● SUPPLIED MATERIAL:
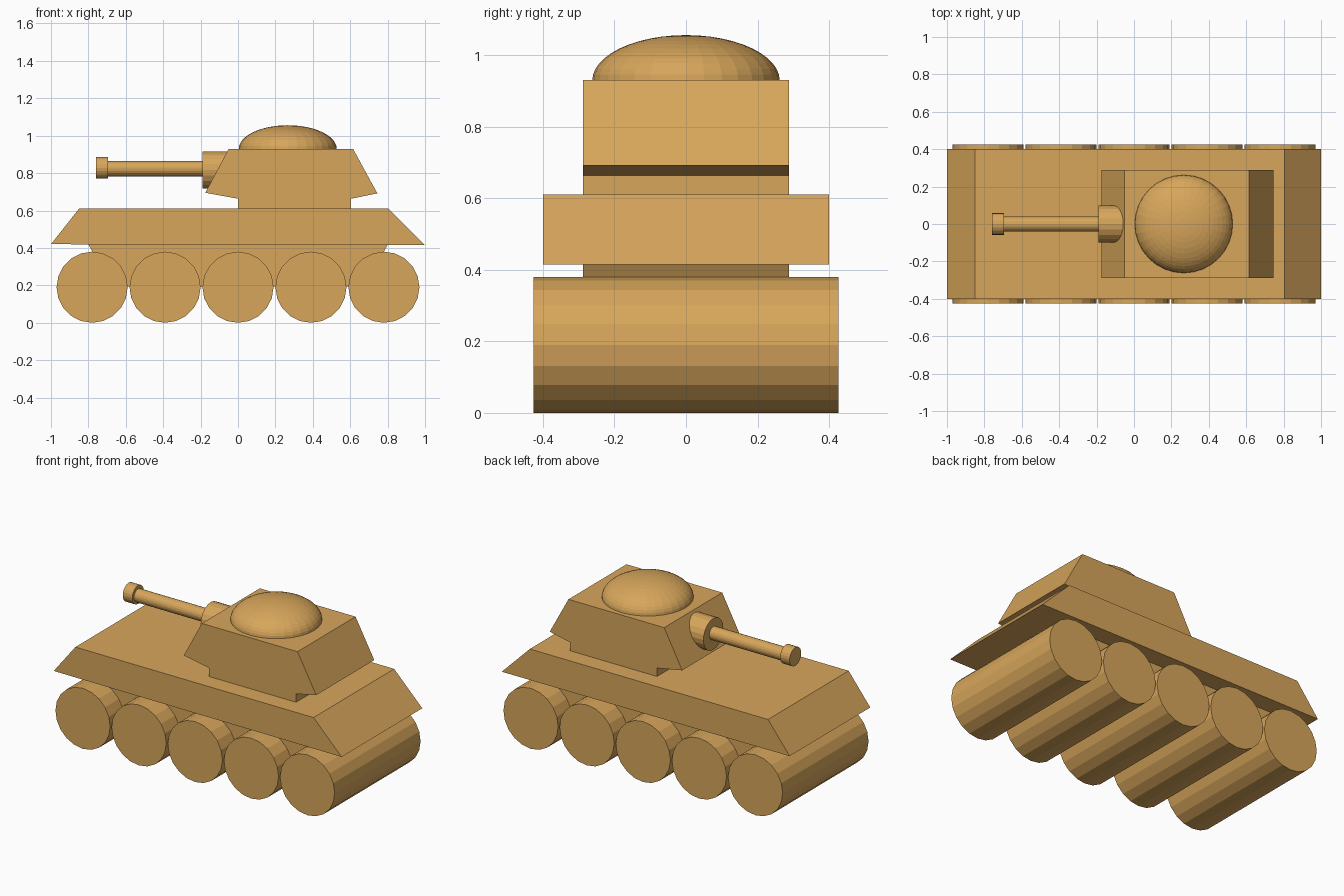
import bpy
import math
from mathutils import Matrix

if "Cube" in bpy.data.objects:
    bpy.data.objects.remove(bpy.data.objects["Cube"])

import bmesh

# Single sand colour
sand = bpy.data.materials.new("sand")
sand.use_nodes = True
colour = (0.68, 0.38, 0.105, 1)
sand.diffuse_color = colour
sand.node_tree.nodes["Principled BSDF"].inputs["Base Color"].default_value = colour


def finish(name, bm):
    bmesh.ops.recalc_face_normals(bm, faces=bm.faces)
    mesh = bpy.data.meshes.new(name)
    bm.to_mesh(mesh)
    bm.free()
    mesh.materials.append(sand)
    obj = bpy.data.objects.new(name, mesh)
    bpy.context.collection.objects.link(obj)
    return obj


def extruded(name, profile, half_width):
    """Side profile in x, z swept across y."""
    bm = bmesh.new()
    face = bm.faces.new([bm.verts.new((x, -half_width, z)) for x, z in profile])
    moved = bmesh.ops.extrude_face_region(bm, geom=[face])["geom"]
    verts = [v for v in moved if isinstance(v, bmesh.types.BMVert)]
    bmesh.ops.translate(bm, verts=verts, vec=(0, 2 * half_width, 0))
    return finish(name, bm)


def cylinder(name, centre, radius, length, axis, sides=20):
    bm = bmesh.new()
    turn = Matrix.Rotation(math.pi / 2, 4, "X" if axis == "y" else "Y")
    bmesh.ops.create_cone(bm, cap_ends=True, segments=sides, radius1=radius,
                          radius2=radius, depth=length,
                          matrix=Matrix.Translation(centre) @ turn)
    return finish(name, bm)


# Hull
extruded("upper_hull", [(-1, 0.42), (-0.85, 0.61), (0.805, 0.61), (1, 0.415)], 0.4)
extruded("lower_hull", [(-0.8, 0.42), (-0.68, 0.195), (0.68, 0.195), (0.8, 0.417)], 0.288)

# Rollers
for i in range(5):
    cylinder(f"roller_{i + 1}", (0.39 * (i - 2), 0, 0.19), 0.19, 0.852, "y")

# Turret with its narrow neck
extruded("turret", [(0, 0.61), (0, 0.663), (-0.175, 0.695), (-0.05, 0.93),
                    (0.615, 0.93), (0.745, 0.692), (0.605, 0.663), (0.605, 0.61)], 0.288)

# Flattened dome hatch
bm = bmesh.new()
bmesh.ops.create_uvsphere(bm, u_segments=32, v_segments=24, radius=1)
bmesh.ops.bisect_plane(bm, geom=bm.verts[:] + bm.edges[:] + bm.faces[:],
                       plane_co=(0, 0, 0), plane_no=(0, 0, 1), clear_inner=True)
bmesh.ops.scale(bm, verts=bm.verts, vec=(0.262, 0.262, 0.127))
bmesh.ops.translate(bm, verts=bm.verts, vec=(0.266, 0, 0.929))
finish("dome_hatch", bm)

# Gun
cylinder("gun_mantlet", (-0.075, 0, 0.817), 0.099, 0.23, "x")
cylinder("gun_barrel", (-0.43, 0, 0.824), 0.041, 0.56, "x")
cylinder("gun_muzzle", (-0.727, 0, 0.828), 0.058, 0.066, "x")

* * *

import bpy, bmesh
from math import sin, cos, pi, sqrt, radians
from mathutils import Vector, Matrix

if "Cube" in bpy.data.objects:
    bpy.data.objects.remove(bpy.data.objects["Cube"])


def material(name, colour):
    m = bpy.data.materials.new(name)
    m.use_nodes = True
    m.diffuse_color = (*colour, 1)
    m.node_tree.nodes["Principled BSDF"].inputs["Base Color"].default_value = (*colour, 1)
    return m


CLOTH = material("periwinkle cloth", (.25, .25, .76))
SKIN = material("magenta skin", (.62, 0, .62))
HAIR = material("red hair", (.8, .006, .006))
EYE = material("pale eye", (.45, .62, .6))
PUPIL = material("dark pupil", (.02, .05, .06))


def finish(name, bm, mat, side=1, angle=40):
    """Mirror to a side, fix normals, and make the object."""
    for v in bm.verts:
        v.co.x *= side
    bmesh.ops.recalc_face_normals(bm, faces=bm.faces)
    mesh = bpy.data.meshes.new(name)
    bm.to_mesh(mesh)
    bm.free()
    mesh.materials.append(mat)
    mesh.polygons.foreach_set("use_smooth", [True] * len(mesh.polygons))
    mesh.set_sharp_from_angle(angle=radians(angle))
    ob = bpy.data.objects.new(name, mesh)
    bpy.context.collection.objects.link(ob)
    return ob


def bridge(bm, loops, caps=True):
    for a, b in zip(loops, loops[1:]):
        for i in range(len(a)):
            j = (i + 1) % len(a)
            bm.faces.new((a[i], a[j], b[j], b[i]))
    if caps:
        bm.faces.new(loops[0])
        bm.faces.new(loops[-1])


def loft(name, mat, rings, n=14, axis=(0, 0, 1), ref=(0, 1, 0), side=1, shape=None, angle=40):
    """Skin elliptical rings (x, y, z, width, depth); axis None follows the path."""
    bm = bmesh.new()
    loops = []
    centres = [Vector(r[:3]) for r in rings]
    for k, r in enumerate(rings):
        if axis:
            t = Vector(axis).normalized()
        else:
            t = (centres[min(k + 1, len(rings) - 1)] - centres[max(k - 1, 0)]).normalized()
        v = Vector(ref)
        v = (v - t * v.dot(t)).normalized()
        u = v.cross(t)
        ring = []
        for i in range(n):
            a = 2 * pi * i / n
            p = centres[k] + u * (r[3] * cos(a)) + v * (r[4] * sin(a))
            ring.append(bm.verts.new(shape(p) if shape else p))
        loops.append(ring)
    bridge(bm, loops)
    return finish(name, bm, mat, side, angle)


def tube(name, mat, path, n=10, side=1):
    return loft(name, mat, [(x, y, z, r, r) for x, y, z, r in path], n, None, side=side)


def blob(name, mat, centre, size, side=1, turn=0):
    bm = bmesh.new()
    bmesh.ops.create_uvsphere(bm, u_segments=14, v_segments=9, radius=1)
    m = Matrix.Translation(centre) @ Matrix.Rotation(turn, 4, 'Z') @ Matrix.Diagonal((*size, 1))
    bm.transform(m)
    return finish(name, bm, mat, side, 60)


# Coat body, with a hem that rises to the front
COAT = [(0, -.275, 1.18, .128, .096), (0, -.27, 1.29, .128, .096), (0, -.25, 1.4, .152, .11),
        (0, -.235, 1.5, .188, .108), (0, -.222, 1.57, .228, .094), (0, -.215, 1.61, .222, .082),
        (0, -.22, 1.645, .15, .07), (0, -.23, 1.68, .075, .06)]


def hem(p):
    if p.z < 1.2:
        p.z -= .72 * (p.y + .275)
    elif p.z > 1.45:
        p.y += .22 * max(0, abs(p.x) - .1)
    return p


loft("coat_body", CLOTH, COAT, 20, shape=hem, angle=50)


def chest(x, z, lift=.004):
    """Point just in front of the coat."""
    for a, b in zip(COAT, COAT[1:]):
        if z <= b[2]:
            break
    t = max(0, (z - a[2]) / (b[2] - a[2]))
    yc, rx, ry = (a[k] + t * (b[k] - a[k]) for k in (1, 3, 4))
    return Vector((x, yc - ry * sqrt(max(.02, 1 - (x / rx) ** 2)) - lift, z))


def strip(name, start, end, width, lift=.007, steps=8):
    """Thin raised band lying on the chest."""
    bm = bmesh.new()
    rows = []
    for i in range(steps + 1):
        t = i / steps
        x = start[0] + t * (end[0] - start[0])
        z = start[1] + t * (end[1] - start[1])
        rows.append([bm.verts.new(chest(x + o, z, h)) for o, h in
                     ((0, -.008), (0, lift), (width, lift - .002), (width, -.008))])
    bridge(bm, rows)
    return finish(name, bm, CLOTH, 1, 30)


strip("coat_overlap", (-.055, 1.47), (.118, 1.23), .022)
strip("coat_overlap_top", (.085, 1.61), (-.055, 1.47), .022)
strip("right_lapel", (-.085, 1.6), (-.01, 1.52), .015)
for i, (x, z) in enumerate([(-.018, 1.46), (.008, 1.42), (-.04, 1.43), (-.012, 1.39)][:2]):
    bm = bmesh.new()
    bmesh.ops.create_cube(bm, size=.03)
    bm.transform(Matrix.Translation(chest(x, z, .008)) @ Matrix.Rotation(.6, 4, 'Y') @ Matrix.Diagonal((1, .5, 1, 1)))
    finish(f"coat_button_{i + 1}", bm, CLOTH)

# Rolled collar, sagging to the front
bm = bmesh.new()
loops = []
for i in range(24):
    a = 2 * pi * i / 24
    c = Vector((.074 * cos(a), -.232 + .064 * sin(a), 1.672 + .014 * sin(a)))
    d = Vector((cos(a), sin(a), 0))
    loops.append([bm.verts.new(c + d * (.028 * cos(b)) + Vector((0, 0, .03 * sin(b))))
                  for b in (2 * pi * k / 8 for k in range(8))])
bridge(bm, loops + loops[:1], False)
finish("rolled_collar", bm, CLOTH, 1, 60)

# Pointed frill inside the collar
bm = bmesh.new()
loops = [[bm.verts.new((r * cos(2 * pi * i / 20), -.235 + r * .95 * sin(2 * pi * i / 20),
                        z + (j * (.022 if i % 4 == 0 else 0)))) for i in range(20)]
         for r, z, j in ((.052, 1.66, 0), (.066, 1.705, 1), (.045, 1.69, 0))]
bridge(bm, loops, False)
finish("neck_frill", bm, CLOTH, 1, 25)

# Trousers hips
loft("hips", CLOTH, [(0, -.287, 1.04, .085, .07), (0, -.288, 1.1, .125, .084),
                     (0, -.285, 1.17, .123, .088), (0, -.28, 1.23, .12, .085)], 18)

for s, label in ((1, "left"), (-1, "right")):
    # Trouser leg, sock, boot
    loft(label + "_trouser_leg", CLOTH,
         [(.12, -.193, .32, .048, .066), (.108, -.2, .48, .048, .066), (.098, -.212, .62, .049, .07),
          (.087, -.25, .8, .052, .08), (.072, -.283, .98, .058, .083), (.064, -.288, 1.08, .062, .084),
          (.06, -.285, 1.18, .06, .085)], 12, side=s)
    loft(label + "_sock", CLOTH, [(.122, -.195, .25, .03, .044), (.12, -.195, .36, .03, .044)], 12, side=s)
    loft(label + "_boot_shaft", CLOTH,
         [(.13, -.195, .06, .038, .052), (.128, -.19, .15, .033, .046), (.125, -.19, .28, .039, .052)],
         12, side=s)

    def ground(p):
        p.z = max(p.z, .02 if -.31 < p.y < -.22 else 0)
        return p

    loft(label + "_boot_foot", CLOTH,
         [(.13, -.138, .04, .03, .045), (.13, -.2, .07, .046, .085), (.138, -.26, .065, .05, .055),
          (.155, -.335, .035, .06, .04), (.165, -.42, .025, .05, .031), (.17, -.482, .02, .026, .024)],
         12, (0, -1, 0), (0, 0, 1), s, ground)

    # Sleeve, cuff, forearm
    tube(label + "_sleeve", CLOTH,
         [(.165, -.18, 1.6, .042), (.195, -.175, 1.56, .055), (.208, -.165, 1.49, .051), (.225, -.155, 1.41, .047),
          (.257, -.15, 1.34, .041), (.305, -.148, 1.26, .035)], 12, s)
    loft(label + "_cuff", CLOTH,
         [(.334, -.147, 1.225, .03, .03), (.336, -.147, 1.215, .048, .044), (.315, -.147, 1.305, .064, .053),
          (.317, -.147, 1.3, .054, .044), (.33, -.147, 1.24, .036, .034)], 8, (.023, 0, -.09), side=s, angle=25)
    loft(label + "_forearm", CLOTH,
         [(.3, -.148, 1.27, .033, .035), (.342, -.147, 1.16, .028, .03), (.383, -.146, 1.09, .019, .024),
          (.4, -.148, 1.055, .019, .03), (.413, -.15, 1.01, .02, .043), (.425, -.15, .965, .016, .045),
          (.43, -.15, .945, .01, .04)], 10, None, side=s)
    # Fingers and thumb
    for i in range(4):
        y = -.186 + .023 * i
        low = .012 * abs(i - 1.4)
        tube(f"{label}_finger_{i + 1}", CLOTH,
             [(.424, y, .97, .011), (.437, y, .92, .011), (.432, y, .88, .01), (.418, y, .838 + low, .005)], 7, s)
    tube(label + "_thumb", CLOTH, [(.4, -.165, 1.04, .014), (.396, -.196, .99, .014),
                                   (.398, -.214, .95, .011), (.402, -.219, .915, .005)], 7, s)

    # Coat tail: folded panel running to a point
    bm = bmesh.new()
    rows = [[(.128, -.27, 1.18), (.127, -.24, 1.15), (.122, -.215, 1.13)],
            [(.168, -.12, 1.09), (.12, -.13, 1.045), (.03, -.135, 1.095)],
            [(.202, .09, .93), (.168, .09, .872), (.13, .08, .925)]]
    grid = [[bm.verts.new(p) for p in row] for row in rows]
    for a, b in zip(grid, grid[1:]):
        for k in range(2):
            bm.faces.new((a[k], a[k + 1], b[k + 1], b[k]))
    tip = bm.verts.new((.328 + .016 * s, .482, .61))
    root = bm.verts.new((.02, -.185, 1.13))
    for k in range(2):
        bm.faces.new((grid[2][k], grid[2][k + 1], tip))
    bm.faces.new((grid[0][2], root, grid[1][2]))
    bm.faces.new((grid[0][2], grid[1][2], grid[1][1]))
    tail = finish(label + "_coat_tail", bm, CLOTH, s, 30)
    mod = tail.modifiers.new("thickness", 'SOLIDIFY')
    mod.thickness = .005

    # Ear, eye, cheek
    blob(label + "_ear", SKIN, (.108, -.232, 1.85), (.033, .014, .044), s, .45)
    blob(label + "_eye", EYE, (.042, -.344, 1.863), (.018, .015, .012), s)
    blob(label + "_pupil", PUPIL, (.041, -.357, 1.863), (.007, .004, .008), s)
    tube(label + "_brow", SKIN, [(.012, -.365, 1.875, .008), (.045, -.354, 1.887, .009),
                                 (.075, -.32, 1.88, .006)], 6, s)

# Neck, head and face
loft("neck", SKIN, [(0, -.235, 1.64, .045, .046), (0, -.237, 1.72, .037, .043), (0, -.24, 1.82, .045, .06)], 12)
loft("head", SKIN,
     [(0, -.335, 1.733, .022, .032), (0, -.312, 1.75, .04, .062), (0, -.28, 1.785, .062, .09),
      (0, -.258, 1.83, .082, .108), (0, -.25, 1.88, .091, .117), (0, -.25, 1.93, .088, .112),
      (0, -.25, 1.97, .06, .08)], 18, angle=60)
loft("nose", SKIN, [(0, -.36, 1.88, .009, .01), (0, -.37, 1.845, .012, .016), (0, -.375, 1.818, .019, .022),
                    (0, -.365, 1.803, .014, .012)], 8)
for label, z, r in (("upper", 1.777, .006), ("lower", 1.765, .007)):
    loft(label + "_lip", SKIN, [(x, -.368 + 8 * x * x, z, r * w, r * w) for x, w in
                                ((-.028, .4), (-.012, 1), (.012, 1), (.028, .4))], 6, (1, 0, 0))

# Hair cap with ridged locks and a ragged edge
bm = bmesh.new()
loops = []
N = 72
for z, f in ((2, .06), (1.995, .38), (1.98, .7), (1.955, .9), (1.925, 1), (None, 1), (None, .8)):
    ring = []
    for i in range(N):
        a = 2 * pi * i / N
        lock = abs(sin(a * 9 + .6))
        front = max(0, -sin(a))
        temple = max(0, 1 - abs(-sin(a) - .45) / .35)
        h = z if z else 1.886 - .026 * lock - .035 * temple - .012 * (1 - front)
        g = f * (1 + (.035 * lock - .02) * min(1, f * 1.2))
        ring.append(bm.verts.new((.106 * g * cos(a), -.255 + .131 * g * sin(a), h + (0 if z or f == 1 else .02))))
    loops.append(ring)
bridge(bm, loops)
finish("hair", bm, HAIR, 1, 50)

● TASK TO COMPLETE: Give the number of lines in the data that contain the word "shape", and add no other text.

● WRITTEN REPLY: 3